About this task | From the data below, report how many lines contain the word "rows", giving the number and nothing else.

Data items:

=====

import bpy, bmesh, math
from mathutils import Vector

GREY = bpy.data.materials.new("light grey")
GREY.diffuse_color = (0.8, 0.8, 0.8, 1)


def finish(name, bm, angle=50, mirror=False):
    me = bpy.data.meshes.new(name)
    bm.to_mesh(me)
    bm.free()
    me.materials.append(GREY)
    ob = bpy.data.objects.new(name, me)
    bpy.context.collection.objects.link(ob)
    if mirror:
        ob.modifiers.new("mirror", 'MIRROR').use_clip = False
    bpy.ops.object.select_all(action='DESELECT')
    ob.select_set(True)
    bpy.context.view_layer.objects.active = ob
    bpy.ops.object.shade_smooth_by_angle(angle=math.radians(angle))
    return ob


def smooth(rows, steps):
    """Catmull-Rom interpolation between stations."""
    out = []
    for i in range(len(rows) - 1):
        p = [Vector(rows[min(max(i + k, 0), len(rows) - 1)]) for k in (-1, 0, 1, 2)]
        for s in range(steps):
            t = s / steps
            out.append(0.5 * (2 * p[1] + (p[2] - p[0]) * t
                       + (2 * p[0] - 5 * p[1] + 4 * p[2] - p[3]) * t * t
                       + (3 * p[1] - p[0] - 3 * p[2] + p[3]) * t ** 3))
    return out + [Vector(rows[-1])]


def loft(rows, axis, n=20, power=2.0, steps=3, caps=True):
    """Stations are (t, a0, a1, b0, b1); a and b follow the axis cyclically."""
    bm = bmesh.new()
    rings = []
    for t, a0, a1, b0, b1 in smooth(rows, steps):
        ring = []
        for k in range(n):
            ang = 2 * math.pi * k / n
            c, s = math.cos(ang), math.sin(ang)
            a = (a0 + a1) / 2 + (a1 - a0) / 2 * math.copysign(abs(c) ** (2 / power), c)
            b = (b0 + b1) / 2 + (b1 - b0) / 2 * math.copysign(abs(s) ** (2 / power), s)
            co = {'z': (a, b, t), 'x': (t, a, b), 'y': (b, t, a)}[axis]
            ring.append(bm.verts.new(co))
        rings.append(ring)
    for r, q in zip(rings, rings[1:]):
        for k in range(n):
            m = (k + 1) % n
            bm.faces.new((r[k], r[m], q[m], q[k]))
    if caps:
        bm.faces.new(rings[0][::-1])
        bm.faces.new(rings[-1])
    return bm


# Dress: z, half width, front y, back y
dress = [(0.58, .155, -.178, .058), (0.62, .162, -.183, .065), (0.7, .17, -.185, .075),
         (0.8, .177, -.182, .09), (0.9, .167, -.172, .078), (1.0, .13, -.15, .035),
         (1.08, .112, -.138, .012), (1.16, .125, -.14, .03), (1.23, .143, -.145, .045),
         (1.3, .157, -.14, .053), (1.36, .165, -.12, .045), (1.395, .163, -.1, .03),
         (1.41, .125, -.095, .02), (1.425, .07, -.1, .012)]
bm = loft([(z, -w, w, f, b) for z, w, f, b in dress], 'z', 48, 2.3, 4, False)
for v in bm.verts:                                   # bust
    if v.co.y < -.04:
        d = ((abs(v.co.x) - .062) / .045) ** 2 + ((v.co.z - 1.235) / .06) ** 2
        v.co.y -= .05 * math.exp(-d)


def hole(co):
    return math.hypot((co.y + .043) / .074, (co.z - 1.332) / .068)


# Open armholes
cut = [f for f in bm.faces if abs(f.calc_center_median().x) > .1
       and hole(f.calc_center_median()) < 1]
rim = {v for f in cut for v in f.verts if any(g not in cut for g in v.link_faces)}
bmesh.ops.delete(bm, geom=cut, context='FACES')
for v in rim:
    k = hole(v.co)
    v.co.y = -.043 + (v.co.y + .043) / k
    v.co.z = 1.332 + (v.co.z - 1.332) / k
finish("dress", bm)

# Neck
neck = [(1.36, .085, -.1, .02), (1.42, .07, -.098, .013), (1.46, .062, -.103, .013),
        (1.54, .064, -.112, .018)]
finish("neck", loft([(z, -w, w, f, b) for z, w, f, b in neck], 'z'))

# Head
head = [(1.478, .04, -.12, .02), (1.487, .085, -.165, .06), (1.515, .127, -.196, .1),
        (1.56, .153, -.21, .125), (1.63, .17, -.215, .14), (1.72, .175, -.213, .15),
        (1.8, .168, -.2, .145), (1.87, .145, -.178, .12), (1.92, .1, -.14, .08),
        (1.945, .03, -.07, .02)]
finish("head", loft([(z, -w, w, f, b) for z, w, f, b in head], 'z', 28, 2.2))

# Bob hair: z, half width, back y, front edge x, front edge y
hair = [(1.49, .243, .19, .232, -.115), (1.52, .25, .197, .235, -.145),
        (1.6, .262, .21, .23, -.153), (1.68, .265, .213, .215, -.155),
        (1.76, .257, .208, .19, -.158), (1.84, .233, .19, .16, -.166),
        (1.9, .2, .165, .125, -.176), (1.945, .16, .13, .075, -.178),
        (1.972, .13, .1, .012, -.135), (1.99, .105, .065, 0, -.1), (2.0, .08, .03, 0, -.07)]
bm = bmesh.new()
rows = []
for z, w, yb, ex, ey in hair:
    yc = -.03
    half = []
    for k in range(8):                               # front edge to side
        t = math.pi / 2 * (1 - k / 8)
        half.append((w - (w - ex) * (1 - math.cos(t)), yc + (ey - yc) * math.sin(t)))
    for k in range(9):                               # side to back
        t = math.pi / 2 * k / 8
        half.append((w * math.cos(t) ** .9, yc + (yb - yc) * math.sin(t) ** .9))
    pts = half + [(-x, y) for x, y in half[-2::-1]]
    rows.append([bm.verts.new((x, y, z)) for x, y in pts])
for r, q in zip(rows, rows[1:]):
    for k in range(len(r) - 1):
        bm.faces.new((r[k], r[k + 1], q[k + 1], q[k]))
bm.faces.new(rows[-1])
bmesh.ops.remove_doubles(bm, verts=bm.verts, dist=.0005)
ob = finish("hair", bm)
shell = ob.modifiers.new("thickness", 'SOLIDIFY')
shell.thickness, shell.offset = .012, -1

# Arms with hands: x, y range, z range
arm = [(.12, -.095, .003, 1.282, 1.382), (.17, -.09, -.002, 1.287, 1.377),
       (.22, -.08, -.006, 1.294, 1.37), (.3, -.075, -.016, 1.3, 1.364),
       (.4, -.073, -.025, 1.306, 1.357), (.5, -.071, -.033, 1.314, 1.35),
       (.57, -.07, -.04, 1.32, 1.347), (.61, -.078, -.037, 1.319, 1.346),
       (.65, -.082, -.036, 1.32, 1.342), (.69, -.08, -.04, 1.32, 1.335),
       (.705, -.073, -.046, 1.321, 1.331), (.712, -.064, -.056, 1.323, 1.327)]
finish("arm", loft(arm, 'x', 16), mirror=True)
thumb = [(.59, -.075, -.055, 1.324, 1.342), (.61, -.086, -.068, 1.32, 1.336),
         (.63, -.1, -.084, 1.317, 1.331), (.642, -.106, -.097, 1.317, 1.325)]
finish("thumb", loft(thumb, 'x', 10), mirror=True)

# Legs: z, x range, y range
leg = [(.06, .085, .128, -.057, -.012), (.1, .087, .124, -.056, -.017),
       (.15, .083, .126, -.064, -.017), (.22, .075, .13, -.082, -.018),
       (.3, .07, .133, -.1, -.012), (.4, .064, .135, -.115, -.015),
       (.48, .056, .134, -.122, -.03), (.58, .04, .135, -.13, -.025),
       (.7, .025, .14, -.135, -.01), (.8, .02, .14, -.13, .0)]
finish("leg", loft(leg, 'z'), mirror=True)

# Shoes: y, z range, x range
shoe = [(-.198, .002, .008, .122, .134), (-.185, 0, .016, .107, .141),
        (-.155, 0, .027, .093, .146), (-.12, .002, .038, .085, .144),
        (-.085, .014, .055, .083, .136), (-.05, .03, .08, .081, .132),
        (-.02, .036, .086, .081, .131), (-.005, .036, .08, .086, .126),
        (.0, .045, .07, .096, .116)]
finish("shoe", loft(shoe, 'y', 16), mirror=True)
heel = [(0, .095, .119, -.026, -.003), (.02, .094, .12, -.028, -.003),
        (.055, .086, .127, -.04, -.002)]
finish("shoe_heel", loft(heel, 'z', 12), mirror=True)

=====

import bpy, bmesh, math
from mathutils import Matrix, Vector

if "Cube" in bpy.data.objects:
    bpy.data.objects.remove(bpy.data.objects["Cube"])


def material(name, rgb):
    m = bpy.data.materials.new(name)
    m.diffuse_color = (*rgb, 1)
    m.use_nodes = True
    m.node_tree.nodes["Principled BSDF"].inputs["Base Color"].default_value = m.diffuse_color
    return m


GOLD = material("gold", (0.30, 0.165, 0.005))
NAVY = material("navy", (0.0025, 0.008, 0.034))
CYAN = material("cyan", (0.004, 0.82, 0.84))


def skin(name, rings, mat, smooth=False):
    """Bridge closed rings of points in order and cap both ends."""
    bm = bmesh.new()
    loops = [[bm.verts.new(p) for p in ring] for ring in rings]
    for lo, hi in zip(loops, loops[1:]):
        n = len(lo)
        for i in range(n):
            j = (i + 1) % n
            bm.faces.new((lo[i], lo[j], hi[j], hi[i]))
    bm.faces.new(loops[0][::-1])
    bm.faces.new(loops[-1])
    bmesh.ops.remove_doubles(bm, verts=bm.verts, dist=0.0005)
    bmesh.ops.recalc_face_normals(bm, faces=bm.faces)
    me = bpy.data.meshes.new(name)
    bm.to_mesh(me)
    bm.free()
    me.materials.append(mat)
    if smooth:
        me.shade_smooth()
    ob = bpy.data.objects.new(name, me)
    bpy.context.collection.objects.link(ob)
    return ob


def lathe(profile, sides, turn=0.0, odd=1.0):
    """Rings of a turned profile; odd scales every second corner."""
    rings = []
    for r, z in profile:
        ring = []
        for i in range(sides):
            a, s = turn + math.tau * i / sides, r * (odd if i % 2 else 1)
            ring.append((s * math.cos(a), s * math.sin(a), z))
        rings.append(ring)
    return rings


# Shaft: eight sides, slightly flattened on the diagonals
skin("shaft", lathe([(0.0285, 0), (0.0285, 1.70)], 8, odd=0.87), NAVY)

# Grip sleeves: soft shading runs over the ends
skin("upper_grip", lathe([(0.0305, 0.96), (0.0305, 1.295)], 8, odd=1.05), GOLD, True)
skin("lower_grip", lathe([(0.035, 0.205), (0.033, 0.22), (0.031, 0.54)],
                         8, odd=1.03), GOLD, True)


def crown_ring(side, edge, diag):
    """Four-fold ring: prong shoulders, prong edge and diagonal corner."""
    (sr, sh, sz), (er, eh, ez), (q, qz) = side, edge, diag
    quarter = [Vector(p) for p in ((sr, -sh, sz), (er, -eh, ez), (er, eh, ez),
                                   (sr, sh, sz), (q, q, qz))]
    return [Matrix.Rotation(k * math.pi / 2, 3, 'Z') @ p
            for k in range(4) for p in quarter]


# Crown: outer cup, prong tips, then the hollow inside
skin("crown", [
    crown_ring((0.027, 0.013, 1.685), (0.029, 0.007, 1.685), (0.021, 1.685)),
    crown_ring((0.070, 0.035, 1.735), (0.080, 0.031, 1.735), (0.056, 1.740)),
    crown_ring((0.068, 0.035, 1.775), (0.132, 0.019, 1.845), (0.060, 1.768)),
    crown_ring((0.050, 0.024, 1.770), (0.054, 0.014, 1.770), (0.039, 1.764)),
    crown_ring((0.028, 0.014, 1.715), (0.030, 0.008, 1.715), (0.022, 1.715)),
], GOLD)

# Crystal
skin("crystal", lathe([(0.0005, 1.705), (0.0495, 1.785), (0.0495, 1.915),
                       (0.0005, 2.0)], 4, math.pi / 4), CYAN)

=====

Response to this task | 10